Task item: Retype the records below exactly as they appear, but leave out any pictures.

Records for this exercise:
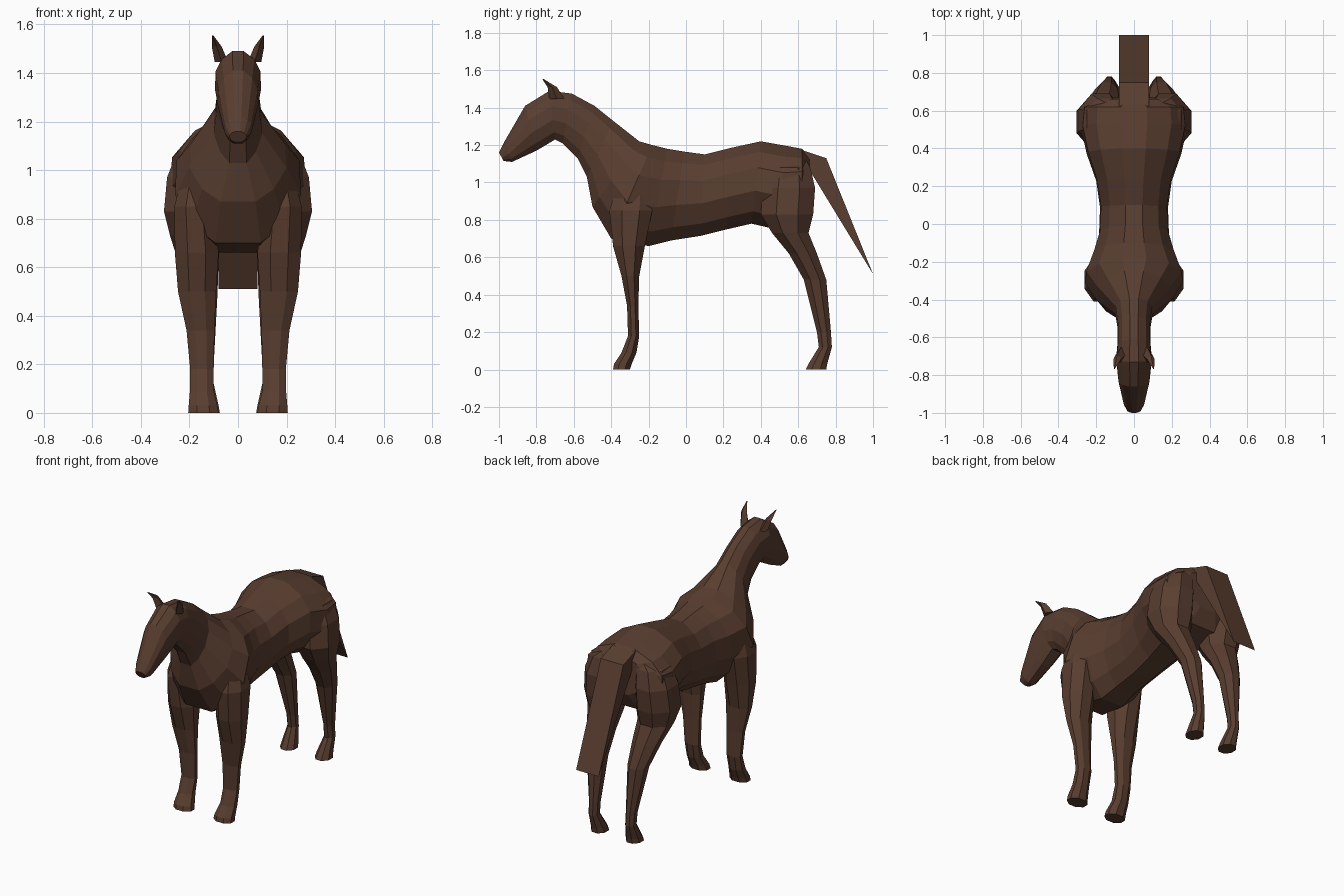
import bpy, bmesh, math

brown = bpy.data.materials.new("dark brown coat")
brown.diffuse_color = (0.10, 0.047, 0.029, 1)


def loft(name, rings, mirror=False):
    """Skin a list of equal-length point rings and cap both ends."""
    bm = bmesh.new()
    vr = [[bm.verts.new(p) for p in r] for r in rings]
    n = len(vr[0])
    for a, b in zip(vr, vr[1:]):
        for i in range(n):
            j = (i + 1) % n
            bm.faces.new((a[i], a[j], b[j], b[i]))
    bm.faces.new(vr[0])
    bm.faces.new(vr[-1][::-1])
    bmesh.ops.recalc_face_normals(bm, faces=bm.faces)
    me = bpy.data.meshes.new(name)
    bm.to_mesh(me)
    bm.free()
    me.materials.append(brown)
    ob = bpy.data.objects.new(name, me)
    bpy.context.collection.objects.link(ob)
    if mirror:
        ob.modifiers.new("mirror", 'MIRROR')
    return ob


# Body, neck and head: one loft, each station runs from underside to topline
half = [(0, .36), (.15, .74), (.4, 1), (.68, .97), (.87, .71), (1, .25)]


def body_ring(yb, zb, yt, zt, w):
    right = [(w * f, yb + (yt - yb) * t, zb + (zt - zb) * t) for t, f in half]
    return right + [(-x, y, z) for x, y, z in reversed(right)]


stations = [
    (-.975, 1.115, -1.0, 1.16, .035),   # muzzle
    (-.93, 1.11, -.97, 1.22, .055),
    (-.80, 1.17, -.86, 1.41, .083),
    (-.70, 1.23, -.73, 1.49, .095),     # poll and cheek
    (-.66, 1.21, -.61, 1.475, .088),
    (-.58, 1.13, -.49, 1.41, .088),     # neck
    (-.53, 1.03, -.39, 1.33, .10),
    (-.50, .87, -.25, 1.22, .20),       # chest
    (-.40, .70, -.18, 1.20, .26),       # shoulder
    (-.20, .66, -.10, 1.18, .215),
    (-.08, .69, -.01, 1.165, .185),
    (.08, .715, .10, 1.15, .18),        # waist
    (.22, .75, .24, 1.185, .20),
    (.35, .78, .40, 1.22, .25),
    (.48, .75, .54, 1.195, .28),        # croup
    (.62, .80, .62, 1.18, .27),
    (.67, .90, .66, 1.14, .16),
]
loft("body_neck_and_head", [body_ring(*s) for s in stations])


# Legs: eight-sided rings given by height and x / y extents
def leg_ring(z, x0, x1, y0, y1):
    k = 1 / math.cos(math.pi / 8)
    pts = []
    for i in range(8):
        a = math.pi / 4 * (i + .5)
        pts.append(((x0 + x1) / 2 + (x1 - x0) / 2 * k * math.cos(a),
                    (y0 + y1) / 2 + (y1 - y0) / 2 * k * math.sin(a), z))
    return pts


front = [
    (0, .08, .205, -.39, -.30), (.03, .085, .203, -.385, -.29),
    (.09, .10, .198, -.345, -.265), (.18, .10, .197, -.31, -.25),
    (.34, .097, .212, -.315, -.255), (.50, .09, .247, -.345, -.25),
    (.66, .08, .26, -.39, -.22), (.85, .10, .262, -.41, -.18),
    (1.0, .11, .225, -.36, -.20),
]
hind = [
    (0, .075, .172, .64, .75), (.03, .08, .168, .655, .755),
    (.12, .10, .16, .71, .78), (.20, .10, .162, .70, .775),
    (.48, .085, .205, .63, .75), (.62, .08, .245, .55, .70),
    (.73, .075, .28, .46, .655), (.83, .06, .305, .40, .68),
    (.97, .06, .292, .41, .69), (1.08, .06, .25, .44, .665),
    (1.14, .06, .15, .50, .63),
]
loft("front_legs", [leg_ring(*r) for r in front], mirror=True)
loft("hind_legs", [leg_ring(*r) for r in hind], mirror=True)

# Ears: small four-sided spikes leaning out and forward
ear = [(.068, -.69, 1.445, .028, .04), (.088, -.715, 1.51, .02, .025),
       (.104, -.766, 1.554, .003, .003)]
loft("ears", [[(x + a, y, z), (x, y + b, z), (x - a, y, z), (x, y - b, z)]
              for x, y, z, a, b in ear], mirror=True)

# Tail: side profile extruded across its width
tail = [(.60, 1.18), (.75, 1.13), (1.0, .51), (.64, 1.10)]
loft("tail", [[(x, y, z) for y, z in tail] for x in (-.08, .08)])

Solution:
import bpy, bmesh, math

brown = bpy.data.materials.new("dark brown coat")
brown.diffuse_color = (0.10, 0.047, 0.029, 1)


def loft(name, rings, mirror=False):
    """Skin a list of equal-length point rings and cap both ends."""
    bm = bmesh.new()
    vr = [[bm.verts.new(p) for p in r] for r in rings]
    n = len(vr[0])
    for a, b in zip(vr, vr[1:]):
        for i in range(n):
            j = (i + 1) % n
            bm.faces.new((a[i], a[j], b[j], b[i]))
    bm.faces.new(vr[0])
    bm.faces.new(vr[-1][::-1])
    bmesh.ops.recalc_face_normals(bm, faces=bm.faces)
    me = bpy.data.meshes.new(name)
    bm.to_mesh(me)
    bm.free()
    me.materials.append(brown)
    ob = bpy.data.objects.new(name, me)
    bpy.context.collection.objects.link(ob)
    if mirror:
        ob.modifiers.new("mirror", 'MIRROR')
    return ob


# Body, neck and head: one loft, each station runs from underside to topline
half = [(0, .36), (.15, .74), (.4, 1), (.68, .97), (.87, .71), (1, .25)]


def body_ring(yb, zb, yt, zt, w):
    right = [(w * f, yb + (yt - yb) * t, zb + (zt - zb) * t) for t, f in half]
    return right + [(-x, y, z) for x, y, z in reversed(right)]


stations = [
    (-.975, 1.115, -1.0, 1.16, .035),   # muzzle
    (-.93, 1.11, -.97, 1.22, .055),
    (-.80, 1.17, -.86, 1.41, .083),
    (-.70, 1.23, -.73, 1.49, .095),     # poll and cheek
    (-.66, 1.21, -.61, 1.475, .088),
    (-.58, 1.13, -.49, 1.41, .088),     # neck
    (-.53, 1.03, -.39, 1.33, .10),
    (-.50, .87, -.25, 1.22, .20),       # chest
    (-.40, .70, -.18, 1.20, .26),       # shoulder
    (-.20, .66, -.10, 1.18, .215),
    (-.08, .69, -.01, 1.165, .185),
    (.08, .715, .10, 1.15, .18),        # waist
    (.22, .75, .24, 1.185, .20),
    (.35, .78, .40, 1.22, .25),
    (.48, .75, .54, 1.195, .28),        # croup
    (.62, .80, .62, 1.18, .27),
    (.67, .90, .66, 1.14, .16),
]
loft("body_neck_and_head", [body_ring(*s) for s in stations])


# Legs: eight-sided rings given by height and x / y extents
def leg_ring(z, x0, x1, y0, y1):
    k = 1 / math.cos(math.pi / 8)
    pts = []
    for i in range(8):
        a = math.pi / 4 * (i + .5)
        pts.append(((x0 + x1) / 2 + (x1 - x0) / 2 * k * math.cos(a),
                    (y0 + y1) / 2 + (y1 - y0) / 2 * k * math.sin(a), z))
    return pts


front = [
    (0, .08, .205, -.39, -.30), (.03, .085, .203, -.385, -.29),
    (.09, .10, .198, -.345, -.265), (.18, .10, .197, -.31, -.25),
    (.34, .097, .212, -.315, -.255), (.50, .09, .247, -.345, -.25),
    (.66, .08, .26, -.39, -.22), (.85, .10, .262, -.41, -.18),
    (1.0, .11, .225, -.36, -.20),
]
hind = [
    (0, .075, .172, .64, .75), (.03, .08, .168, .655, .755),
    (.12, .10, .16, .71, .78), (.20, .10, .162, .70, .775),
    (.48, .085, .205, .63, .75), (.62, .08, .245, .55, .70),
    (.73, .075, .28, .46, .655), (.83, .06, .305, .40, .68),
    (.97, .06, .292, .41, .69), (1.08, .06, .25, .44, .665),
    (1.14, .06, .15, .50, .63),
]
loft("front_legs", [leg_ring(*r) for r in front], mirror=True)
loft("hind_legs", [leg_ring(*r) for r in hind], mirror=True)

# Ears: small four-sided spikes leaning out and forward
ear = [(.068, -.69, 1.445, .028, .04), (.088, -.715, 1.51, .02, .025),
       (.104, -.766, 1.554, .003, .003)]
loft("ears", [[(x + a, y, z), (x, y + b, z), (x - a, y, z), (x, y - b, z)]
              for x, y, z, a, b in ear], mirror=True)

# Tail: side profile extruded across its width
tail = [(.60, 1.18), (.75, 1.13), (1.0, .51), (.64, 1.10)]
loft("tail", [[(x, y, z) for y, z in tail] for x in (-.08, .08)])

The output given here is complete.